What the task requires: Repeat each entry in the data, exactly.

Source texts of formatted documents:
========================

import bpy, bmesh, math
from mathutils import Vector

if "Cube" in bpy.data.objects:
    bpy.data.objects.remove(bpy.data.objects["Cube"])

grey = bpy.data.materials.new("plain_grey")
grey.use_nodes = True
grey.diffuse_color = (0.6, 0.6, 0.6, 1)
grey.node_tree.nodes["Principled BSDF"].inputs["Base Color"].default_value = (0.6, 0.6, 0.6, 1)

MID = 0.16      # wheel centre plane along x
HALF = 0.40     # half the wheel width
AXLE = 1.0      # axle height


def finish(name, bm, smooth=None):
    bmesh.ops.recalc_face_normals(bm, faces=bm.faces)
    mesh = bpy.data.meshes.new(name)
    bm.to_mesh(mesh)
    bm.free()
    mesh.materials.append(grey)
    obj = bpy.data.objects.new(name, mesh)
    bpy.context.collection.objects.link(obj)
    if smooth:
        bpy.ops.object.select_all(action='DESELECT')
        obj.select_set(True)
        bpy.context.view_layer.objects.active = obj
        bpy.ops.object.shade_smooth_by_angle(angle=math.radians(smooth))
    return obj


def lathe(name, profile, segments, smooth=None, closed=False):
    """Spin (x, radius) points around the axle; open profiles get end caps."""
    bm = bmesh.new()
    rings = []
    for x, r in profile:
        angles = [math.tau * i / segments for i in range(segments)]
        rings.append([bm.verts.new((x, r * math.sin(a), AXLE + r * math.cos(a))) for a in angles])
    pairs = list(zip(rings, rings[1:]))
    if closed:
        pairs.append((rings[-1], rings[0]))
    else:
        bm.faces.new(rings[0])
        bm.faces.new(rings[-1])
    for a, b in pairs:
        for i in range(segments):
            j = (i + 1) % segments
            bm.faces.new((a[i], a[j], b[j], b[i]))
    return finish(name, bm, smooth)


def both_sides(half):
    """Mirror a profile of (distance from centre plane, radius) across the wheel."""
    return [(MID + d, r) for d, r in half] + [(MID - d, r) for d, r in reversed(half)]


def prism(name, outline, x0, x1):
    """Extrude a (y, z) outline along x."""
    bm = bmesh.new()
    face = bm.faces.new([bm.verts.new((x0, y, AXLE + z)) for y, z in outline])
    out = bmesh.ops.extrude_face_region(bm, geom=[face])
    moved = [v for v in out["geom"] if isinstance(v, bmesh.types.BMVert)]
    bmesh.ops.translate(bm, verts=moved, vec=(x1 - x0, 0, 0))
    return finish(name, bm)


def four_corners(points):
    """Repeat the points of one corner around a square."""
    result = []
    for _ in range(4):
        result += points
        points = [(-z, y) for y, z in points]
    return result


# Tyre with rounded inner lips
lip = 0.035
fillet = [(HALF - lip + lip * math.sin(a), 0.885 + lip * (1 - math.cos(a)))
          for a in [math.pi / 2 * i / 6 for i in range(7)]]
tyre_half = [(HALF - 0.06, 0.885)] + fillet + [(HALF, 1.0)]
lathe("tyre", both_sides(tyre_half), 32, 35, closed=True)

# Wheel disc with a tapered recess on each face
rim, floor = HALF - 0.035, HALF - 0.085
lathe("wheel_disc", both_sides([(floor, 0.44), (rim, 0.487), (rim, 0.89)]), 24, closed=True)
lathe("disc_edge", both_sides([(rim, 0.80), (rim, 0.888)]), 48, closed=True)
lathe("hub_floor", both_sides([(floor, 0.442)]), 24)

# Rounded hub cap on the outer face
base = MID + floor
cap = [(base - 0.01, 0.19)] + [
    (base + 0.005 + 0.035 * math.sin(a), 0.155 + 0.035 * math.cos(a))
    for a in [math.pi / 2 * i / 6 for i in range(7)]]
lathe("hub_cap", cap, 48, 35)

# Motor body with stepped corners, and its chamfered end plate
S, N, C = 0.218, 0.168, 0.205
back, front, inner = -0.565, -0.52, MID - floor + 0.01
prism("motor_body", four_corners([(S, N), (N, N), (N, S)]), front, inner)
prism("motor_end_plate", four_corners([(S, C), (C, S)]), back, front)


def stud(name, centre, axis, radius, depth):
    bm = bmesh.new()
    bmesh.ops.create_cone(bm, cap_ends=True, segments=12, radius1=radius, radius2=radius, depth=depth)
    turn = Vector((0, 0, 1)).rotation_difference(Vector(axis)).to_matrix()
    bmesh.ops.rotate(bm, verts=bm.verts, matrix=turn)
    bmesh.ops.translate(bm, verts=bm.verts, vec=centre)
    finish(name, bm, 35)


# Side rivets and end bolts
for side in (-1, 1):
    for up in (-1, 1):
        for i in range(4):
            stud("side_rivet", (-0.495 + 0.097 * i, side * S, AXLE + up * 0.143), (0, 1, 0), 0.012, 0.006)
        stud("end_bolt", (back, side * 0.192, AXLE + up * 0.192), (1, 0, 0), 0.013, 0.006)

========================

Answer box:
import bpy, bmesh, math
from mathutils import Vector

if "Cube" in bpy.data.objects:
    bpy.data.objects.remove(bpy.data.objects["Cube"])

grey = bpy.data.materials.new("plain_grey")
grey.use_nodes = True
grey.diffuse_color = (0.6, 0.6, 0.6, 1)
grey.node_tree.nodes["Principled BSDF"].inputs["Base Color"].default_value = (0.6, 0.6, 0.6, 1)

MID = 0.16      # wheel centre plane along x
HALF = 0.40     # half the wheel width
AXLE = 1.0      # axle height


def finish(name, bm, smooth=None):
    bmesh.ops.recalc_face_normals(bm, faces=bm.faces)
    mesh = bpy.data.meshes.new(name)
    bm.to_mesh(mesh)
    bm.free()
    mesh.materials.append(grey)
    obj = bpy.data.objects.new(name, mesh)
    bpy.context.collection.objects.link(obj)
    if smooth:
        bpy.ops.object.select_all(action='DESELECT')
        obj.select_set(True)
        bpy.context.view_layer.objects.active = obj
        bpy.ops.object.shade_smooth_by_angle(angle=math.radians(smooth))
    return obj


def lathe(name, profile, segments, smooth=None, closed=False):
    """Spin (x, radius) points around the axle; open profiles get end caps."""
    bm = bmesh.new()
    rings = []
    for x, r in profile:
        angles = [math.tau * i / segments for i in range(segments)]
        rings.append([bm.verts.new((x, r * math.sin(a), AXLE + r * math.cos(a))) for a in angles])
    pairs = list(zip(rings, rings[1:]))
    if closed:
        pairs.append((rings[-1], rings[0]))
    else:
        bm.faces.new(rings[0])
        bm.faces.new(rings[-1])
    for a, b in pairs:
        for i in range(segments):
            j = (i + 1) % segments
            bm.faces.new((a[i], a[j], b[j], b[i]))
    return finish(name, bm, smooth)


def both_sides(half):
    """Mirror a profile of (distance from centre plane, radius) across the wheel."""
    return [(MID + d, r) for d, r in half] + [(MID - d, r) for d, r in reversed(half)]


def prism(name, outline, x0, x1):
    """Extrude a (y, z) outline along x."""
    bm = bmesh.new()
    face = bm.faces.new([bm.verts.new((x0, y, AXLE + z)) for y, z in outline])
    out = bmesh.ops.extrude_face_region(bm, geom=[face])
    moved = [v for v in out["geom"] if isinstance(v, bmesh.types.BMVert)]
    bmesh.ops.translate(bm, verts=moved, vec=(x1 - x0, 0, 0))
    return finish(name, bm)


def four_corners(points):
    """Repeat the points of one corner around a square."""
    result = []
    for _ in range(4):
        result += points
        points = [(-z, y) for y, z in points]
    return result


# Tyre with rounded inner lips
lip = 0.035
fillet = [(HALF - lip + lip * math.sin(a), 0.885 + lip * (1 - math.cos(a)))
          for a in [math.pi / 2 * i / 6 for i in range(7)]]
tyre_half = [(HALF - 0.06, 0.885)] + fillet + [(HALF, 1.0)]
lathe("tyre", both_sides(tyre_half), 32, 35, closed=True)

# Wheel disc with a tapered recess on each face
rim, floor = HALF - 0.035, HALF - 0.085
lathe("wheel_disc", both_sides([(floor, 0.44), (rim, 0.487), (rim, 0.89)]), 24, closed=True)
lathe("disc_edge", both_sides([(rim, 0.80), (rim, 0.888)]), 48, closed=True)
lathe("hub_floor", both_sides([(floor, 0.442)]), 24)

# Rounded hub cap on the outer face
base = MID + floor
cap = [(base - 0.01, 0.19)] + [
    (base + 0.005 + 0.035 * math.sin(a), 0.155 + 0.035 * math.cos(a))
    for a in [math.pi / 2 * i / 6 for i in range(7)]]
lathe("hub_cap", cap, 48, 35)

# Motor body with stepped corners, and its chamfered end plate
S, N, C = 0.218, 0.168, 0.205
back, front, inner = -0.565, -0.52, MID - floor + 0.01
prism("motor_body", four_corners([(S, N), (N, N), (N, S)]), front, inner)
prism("motor_end_plate", four_corners([(S, C), (C, S)]), back, front)


def stud(name, centre, axis, radius, depth):
    bm = bmesh.new()
    bmesh.ops.create_cone(bm, cap_ends=True, segments=12, radius1=radius, radius2=radius, depth=depth)
    turn = Vector((0, 0, 1)).rotation_difference(Vector(axis)).to_matrix()
    bmesh.ops.rotate(bm, verts=bm.verts, matrix=turn)
    bmesh.ops.translate(bm, verts=bm.verts, vec=centre)
    finish(name, bm, 35)


# Side rivets and end bolts
for side in (-1, 1):
    for up in (-1, 1):
        for i in range(4):
            stud("side_rivet", (-0.495 + 0.097 * i, side * S, AXLE + up * 0.143), (0, 1, 0), 0.012, 0.006)
        stud("end_bolt", (back, side * 0.192, AXLE + up * 0.192), (1, 0, 0), 0.013, 0.006)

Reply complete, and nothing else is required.